=== Data supplied ===

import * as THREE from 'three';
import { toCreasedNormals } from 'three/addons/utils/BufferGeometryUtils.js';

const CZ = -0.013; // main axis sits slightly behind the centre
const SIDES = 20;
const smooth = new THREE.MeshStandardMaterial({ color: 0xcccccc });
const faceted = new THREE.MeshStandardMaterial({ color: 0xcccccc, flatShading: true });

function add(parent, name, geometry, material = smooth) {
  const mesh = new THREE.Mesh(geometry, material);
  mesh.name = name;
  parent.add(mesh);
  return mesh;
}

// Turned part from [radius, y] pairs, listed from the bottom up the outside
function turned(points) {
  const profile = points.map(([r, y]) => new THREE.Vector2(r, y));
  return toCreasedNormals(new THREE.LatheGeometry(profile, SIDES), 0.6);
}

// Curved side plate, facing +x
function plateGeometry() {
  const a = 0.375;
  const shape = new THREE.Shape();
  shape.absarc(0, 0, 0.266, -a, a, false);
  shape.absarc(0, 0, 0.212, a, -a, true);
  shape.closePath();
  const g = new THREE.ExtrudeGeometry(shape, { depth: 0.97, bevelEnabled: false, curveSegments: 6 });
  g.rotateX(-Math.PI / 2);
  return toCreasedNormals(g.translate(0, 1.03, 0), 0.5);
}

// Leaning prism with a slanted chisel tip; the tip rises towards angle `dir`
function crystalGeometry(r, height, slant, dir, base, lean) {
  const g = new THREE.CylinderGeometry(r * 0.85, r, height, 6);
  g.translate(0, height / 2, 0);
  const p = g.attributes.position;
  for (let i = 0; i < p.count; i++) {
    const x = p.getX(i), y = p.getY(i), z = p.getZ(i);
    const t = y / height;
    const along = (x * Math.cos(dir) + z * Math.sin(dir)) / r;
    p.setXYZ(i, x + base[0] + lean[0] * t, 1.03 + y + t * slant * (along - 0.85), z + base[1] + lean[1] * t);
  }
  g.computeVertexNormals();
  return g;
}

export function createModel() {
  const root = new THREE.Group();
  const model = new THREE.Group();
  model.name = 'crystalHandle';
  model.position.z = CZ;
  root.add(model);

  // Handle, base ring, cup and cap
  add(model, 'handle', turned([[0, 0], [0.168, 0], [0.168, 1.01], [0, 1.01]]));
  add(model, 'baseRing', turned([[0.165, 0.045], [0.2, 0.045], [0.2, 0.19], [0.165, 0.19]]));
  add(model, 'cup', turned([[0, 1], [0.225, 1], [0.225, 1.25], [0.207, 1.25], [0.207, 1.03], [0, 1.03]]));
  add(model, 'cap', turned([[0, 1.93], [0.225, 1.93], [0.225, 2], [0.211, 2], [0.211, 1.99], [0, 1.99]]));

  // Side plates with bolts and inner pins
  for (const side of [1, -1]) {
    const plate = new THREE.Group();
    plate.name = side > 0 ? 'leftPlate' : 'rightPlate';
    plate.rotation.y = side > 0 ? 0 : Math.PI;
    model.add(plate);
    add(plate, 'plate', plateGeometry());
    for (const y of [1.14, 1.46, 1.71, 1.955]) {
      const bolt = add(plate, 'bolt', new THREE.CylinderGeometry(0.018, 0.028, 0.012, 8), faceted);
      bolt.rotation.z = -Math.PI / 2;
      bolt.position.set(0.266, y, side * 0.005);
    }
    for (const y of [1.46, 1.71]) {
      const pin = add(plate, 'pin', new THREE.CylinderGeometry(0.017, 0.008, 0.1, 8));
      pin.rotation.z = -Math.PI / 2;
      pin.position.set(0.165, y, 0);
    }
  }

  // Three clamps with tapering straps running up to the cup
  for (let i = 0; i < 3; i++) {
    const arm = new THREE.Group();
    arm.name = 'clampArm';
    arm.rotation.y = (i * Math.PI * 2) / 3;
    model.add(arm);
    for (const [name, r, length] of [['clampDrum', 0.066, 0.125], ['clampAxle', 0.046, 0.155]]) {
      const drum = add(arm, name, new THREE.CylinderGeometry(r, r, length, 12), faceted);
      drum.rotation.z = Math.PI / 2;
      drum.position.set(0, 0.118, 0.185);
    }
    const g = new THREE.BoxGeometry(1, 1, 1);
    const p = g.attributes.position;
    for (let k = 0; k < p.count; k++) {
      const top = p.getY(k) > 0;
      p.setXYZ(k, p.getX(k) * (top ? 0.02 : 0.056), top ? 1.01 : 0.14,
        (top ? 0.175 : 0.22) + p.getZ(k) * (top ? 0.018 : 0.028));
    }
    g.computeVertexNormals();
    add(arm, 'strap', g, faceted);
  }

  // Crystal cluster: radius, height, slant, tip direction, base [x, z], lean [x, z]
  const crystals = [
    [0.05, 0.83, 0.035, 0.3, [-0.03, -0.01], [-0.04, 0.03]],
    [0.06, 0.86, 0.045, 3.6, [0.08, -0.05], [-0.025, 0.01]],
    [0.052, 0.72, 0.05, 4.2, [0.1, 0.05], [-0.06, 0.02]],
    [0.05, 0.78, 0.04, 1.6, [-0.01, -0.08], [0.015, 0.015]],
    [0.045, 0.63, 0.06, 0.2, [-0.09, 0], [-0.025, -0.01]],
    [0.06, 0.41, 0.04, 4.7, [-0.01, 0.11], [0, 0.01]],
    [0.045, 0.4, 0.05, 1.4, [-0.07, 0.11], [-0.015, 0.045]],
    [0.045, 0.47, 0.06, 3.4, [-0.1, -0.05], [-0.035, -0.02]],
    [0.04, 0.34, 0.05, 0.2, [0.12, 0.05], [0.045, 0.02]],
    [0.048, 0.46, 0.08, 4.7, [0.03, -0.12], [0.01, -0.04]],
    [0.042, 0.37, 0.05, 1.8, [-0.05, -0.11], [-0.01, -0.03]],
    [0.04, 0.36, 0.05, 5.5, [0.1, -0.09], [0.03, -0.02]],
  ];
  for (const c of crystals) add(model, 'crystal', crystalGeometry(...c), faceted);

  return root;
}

===

> [Task directions]
Return the data exactly, every line included.

> [Your response]
import * as THREE from 'three';
import { toCreasedNormals } from 'three/addons/utils/BufferGeometryUtils.js';

const CZ = -0.013; // main axis sits slightly behind the centre
const SIDES = 20;
const smooth = new THREE.MeshStandardMaterial({ color: 0xcccccc });
const faceted = new THREE.MeshStandardMaterial({ color: 0xcccccc, flatShading: true });

function add(parent, name, geometry, material = smooth) {
  const mesh = new THREE.Mesh(geometry, material);
  mesh.name = name;
  parent.add(mesh);
  return mesh;
}

// Turned part from [radius, y] pairs, listed from the bottom up the outside
function turned(points) {
  const profile = points.map(([r, y]) => new THREE.Vector2(r, y));
  return toCreasedNormals(new THREE.LatheGeometry(profile, SIDES), 0.6);
}

// Curved side plate, facing +x
function plateGeometry() {
  const a = 0.375;
  const shape = new THREE.Shape();
  shape.absarc(0, 0, 0.266, -a, a, false);
  shape.absarc(0, 0, 0.212, a, -a, true);
  shape.closePath();
  const g = new THREE.ExtrudeGeometry(shape, { depth: 0.97, bevelEnabled: false, curveSegments: 6 });
  g.rotateX(-Math.PI / 2);
  return toCreasedNormals(g.translate(0, 1.03, 0), 0.5);
}

// Leaning prism with a slanted chisel tip; the tip rises towards angle `dir`
function crystalGeometry(r, height, slant, dir, base, lean) {
  const g = new THREE.CylinderGeometry(r * 0.85, r, height, 6);
  g.translate(0, height / 2, 0);
  const p = g.attributes.position;
  for (let i = 0; i < p.count; i++) {
    const x = p.getX(i), y = p.getY(i), z = p.getZ(i);
    const t = y / height;
    const along = (x * Math.cos(dir) + z * Math.sin(dir)) / r;
    p.setXYZ(i, x + base[0] + lean[0] * t, 1.03 + y + t * slant * (along - 0.85), z + base[1] + lean[1] * t);
  }
  g.computeVertexNormals();
  return g;
}

export function createModel() {
  const root = new THREE.Group();
  const model = new THREE.Group();
  model.name = 'crystalHandle';
  model.position.z = CZ;
  root.add(model);

  // Handle, base ring, cup and cap
  add(model, 'handle', turned([[0, 0], [0.168, 0], [0.168, 1.01], [0, 1.01]]));
  add(model, 'baseRing', turned([[0.165, 0.045], [0.2, 0.045], [0.2, 0.19], [0.165, 0.19]]));
  add(model, 'cup', turned([[0, 1], [0.225, 1], [0.225, 1.25], [0.207, 1.25], [0.207, 1.03], [0, 1.03]]));
  add(model, 'cap', turned([[0, 1.93], [0.225, 1.93], [0.225, 2], [0.211, 2], [0.211, 1.99], [0, 1.99]]));

  // Side plates with bolts and inner pins
  for (const side of [1, -1]) {
    const plate = new THREE.Group();
    plate.name = side > 0 ? 'leftPlate' : 'rightPlate';
    plate.rotation.y = side > 0 ? 0 : Math.PI;
    model.add(plate);
    add(plate, 'plate', plateGeometry());
    for (const y of [1.14, 1.46, 1.71, 1.955]) {
      const bolt = add(plate, 'bolt', new THREE.CylinderGeometry(0.018, 0.028, 0.012, 8), faceted);
      bolt.rotation.z = -Math.PI / 2;
      bolt.position.set(0.266, y, side * 0.005);
    }
    for (const y of [1.46, 1.71]) {
      const pin = add(plate, 'pin', new THREE.CylinderGeometry(0.017, 0.008, 0.1, 8));
      pin.rotation.z = -Math.PI / 2;
      pin.position.set(0.165, y, 0);
    }
  }

  // Three clamps with tapering straps running up to the cup
  for (let i = 0; i < 3; i++) {
    const arm = new THREE.Group();
    arm.name = 'clampArm';
    arm.rotation.y = (i * Math.PI * 2) / 3;
    model.add(arm);
    for (const [name, r, length] of [['clampDrum', 0.066, 0.125], ['clampAxle', 0.046, 0.155]]) {
      const drum = add(arm, name, new THREE.CylinderGeometry(r, r, length, 12), faceted);
      drum.rotation.z = Math.PI / 2;
      drum.position.set(0, 0.118, 0.185);
    }
    const g = new THREE.BoxGeometry(1, 1, 1);
    const p = g.attributes.position;
    for (let k = 0; k < p.count; k++) {
      const top = p.getY(k) > 0;
      p.setXYZ(k, p.getX(k) * (top ? 0.02 : 0.056), top ? 1.01 : 0.14,
        (top ? 0.175 : 0.22) + p.getZ(k) * (top ? 0.018 : 0.028));
    }
    g.computeVertexNormals();
    add(arm, 'strap', g, faceted);
  }

  // Crystal cluster: radius, height, slant, tip direction, base [x, z], lean [x, z]
  const crystals = [
    [0.05, 0.83, 0.035, 0.3, [-0.03, -0.01], [-0.04, 0.03]],
    [0.06, 0.86, 0.045, 3.6, [0.08, -0.05], [-0.025, 0.01]],
    [0.052, 0.72, 0.05, 4.2, [0.1, 0.05], [-0.06, 0.02]],
    [0.05, 0.78, 0.04, 1.6, [-0.01, -0.08], [0.015, 0.015]],
    [0.045, 0.63, 0.06, 0.2, [-0.09, 0], [-0.025, -0.01]],
    [0.06, 0.41, 0.04, 4.7, [-0.01, 0.11], [0, 0.01]],
    [0.045, 0.4, 0.05, 1.4, [-0.07, 0.11], [-0.015, 0.045]],
    [0.045, 0.47, 0.06, 3.4, [-0.1, -0.05], [-0.035, -0.02]],
    [0.04, 0.34, 0.05, 0.2, [0.12, 0.05], [0.045, 0.02]],
    [0.048, 0.46, 0.08, 4.7, [0.03, -0.12], [0.01, -0.04]],
    [0.042, 0.37, 0.05, 1.8, [-0.05, -0.11], [-0.01, -0.03]],
    [0.04, 0.36, 0.05, 5.5, [0.1, -0.09], [0.03, -0.02]],
  ];
  for (const c of crystals) add(model, 'crystal', crystalGeometry(...c), faceted);

  return root;
}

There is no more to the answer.